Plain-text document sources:
*****

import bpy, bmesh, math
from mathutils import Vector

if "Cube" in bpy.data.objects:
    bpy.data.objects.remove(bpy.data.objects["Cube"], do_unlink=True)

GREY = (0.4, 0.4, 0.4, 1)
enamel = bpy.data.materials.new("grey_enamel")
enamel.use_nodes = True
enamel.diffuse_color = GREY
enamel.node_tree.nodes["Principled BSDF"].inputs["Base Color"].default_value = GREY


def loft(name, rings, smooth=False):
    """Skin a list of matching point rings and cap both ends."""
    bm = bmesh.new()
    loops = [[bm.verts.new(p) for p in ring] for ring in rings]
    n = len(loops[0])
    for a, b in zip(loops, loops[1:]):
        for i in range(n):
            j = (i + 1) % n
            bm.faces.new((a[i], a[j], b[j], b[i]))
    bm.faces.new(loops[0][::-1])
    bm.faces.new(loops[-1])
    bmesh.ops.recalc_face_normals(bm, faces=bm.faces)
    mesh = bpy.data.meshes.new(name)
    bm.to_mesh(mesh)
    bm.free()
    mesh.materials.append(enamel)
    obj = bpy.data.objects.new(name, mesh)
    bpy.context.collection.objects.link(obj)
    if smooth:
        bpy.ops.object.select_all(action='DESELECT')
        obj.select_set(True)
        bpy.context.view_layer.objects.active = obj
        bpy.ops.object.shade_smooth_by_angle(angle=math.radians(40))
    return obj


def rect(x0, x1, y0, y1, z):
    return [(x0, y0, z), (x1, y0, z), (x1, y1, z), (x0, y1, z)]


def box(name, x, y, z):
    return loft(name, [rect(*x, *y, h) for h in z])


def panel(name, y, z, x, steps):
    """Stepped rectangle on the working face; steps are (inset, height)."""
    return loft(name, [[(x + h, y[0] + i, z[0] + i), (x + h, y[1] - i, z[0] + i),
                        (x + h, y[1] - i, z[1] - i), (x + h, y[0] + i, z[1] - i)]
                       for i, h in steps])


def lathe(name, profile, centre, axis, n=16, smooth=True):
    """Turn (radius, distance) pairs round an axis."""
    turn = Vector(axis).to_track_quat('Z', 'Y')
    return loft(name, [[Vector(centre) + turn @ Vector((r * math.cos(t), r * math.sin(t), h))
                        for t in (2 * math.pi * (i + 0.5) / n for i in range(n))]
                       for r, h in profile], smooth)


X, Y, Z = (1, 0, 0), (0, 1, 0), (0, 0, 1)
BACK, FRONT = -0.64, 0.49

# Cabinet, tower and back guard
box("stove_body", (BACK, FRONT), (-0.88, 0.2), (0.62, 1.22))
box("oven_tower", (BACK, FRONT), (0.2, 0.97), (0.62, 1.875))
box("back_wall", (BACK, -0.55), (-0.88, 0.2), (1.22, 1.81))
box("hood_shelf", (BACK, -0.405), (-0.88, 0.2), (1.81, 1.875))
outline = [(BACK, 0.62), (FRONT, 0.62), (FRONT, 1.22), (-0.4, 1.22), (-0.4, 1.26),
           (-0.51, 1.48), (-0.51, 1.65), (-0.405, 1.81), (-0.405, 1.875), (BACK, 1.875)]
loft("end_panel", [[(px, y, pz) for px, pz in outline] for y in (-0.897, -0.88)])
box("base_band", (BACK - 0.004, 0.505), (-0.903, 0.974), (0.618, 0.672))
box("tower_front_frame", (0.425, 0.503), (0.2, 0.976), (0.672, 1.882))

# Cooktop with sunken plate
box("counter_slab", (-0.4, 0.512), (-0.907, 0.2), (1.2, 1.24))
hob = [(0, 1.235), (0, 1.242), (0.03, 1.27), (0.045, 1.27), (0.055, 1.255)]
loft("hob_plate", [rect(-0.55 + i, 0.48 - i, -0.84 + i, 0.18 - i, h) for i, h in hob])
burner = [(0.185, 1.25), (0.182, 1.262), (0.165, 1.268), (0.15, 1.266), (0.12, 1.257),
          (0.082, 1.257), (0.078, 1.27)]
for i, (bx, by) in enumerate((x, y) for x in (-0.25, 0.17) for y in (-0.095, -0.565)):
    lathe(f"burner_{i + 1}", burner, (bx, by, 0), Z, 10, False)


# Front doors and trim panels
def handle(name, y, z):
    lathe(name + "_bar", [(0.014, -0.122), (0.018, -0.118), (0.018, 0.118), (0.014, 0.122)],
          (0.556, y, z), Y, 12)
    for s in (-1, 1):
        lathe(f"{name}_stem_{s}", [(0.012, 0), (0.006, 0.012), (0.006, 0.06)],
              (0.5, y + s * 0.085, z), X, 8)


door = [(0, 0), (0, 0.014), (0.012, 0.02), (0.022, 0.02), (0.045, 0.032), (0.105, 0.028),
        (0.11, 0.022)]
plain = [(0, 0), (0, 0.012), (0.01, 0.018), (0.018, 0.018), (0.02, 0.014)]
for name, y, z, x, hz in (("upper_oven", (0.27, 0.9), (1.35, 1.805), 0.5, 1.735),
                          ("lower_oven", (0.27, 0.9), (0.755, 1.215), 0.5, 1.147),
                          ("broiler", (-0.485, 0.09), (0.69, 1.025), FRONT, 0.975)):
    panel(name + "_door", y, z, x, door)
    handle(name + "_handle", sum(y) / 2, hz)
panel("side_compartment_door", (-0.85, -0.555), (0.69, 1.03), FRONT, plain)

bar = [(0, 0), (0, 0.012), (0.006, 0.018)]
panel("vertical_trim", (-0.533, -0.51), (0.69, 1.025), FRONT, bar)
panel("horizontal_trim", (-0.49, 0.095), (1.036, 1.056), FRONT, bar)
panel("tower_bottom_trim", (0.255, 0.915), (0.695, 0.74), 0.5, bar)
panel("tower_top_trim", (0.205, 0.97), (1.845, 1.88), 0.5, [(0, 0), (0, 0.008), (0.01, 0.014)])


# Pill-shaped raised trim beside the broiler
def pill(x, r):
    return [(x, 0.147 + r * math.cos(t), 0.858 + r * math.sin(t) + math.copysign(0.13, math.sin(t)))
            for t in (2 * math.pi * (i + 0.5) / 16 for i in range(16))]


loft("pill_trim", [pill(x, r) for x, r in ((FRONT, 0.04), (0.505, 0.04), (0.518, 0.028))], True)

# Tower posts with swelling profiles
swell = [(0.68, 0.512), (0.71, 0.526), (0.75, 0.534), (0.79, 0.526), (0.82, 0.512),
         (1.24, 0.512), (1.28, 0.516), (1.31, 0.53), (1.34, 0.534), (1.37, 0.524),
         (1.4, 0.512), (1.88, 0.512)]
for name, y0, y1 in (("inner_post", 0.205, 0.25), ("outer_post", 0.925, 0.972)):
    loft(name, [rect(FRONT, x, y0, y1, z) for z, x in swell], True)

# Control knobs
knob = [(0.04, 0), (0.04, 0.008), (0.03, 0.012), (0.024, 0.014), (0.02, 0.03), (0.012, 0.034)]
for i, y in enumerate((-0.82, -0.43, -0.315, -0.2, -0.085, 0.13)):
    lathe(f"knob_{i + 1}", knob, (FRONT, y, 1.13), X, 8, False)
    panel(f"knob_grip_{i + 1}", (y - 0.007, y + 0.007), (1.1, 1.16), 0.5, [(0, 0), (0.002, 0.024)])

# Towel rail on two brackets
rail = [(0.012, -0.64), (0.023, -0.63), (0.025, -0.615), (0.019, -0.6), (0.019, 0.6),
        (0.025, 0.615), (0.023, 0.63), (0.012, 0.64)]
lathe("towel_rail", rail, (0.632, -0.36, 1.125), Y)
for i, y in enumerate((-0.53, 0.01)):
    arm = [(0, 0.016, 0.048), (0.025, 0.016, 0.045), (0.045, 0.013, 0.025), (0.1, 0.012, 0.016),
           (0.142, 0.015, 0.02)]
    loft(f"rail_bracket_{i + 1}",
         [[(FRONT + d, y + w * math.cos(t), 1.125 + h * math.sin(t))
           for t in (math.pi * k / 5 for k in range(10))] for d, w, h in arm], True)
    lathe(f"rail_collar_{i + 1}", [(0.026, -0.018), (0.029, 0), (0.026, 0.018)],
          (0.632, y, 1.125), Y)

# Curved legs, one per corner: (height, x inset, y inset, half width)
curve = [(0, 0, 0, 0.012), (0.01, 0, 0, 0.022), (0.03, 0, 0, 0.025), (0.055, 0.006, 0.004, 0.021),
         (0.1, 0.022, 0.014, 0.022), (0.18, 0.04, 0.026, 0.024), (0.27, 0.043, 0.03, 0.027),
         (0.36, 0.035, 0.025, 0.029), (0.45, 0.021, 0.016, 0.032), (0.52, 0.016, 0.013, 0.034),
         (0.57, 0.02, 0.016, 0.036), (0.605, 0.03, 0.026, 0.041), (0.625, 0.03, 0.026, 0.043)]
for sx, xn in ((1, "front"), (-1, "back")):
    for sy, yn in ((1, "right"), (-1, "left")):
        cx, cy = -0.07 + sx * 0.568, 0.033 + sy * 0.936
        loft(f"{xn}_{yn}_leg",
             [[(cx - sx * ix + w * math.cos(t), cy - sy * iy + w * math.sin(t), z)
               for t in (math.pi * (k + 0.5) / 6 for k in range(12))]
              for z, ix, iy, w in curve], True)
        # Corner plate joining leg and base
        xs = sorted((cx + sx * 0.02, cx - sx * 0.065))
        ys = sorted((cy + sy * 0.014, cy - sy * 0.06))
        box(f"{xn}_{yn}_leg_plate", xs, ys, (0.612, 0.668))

*****

Retype the records above, but only those lines that fall between the line containing "sum(y) / 2, hz)" and the line containing "(1.4, 0.512), (1.88, 0.512)]", with both of those lines included, exactly as written.

    handle(name + "_handle", sum(y) / 2, hz)
panel("side_compartment_door", (-0.85, -0.555), (0.69, 1.03), FRONT, plain)

bar = [(0, 0), (0, 0.012), (0.006, 0.018)]
panel("vertical_trim", (-0.533, -0.51), (0.69, 1.025), FRONT, bar)
panel("horizontal_trim", (-0.49, 0.095), (1.036, 1.056), FRONT, bar)
panel("tower_bottom_trim", (0.255, 0.915), (0.695, 0.74), 0.5, bar)
panel("tower_top_trim", (0.205, 0.97), (1.845, 1.88), 0.5, [(0, 0), (0, 0.008), (0.01, 0.014)])


# Pill-shaped raised trim beside the broiler
def pill(x, r):
    return [(x, 0.147 + r * math.cos(t), 0.858 + r * math.sin(t) + math.copysign(0.13, math.sin(t)))
            for t in (2 * math.pi * (i + 0.5) / 16 for i in range(16))]


loft("pill_trim", [pill(x, r) for x, r in ((FRONT, 0.04), (0.505, 0.04), (0.518, 0.028))], True)

# Tower posts with swelling profiles
swell = [(0.68, 0.512), (0.71, 0.526), (0.75, 0.534), (0.79, 0.526), (0.82, 0.512),
         (1.24, 0.512), (1.28, 0.516), (1.31, 0.53), (1.34, 0.534), (1.37, 0.524),
         (1.4, 0.512), (1.88, 0.512)]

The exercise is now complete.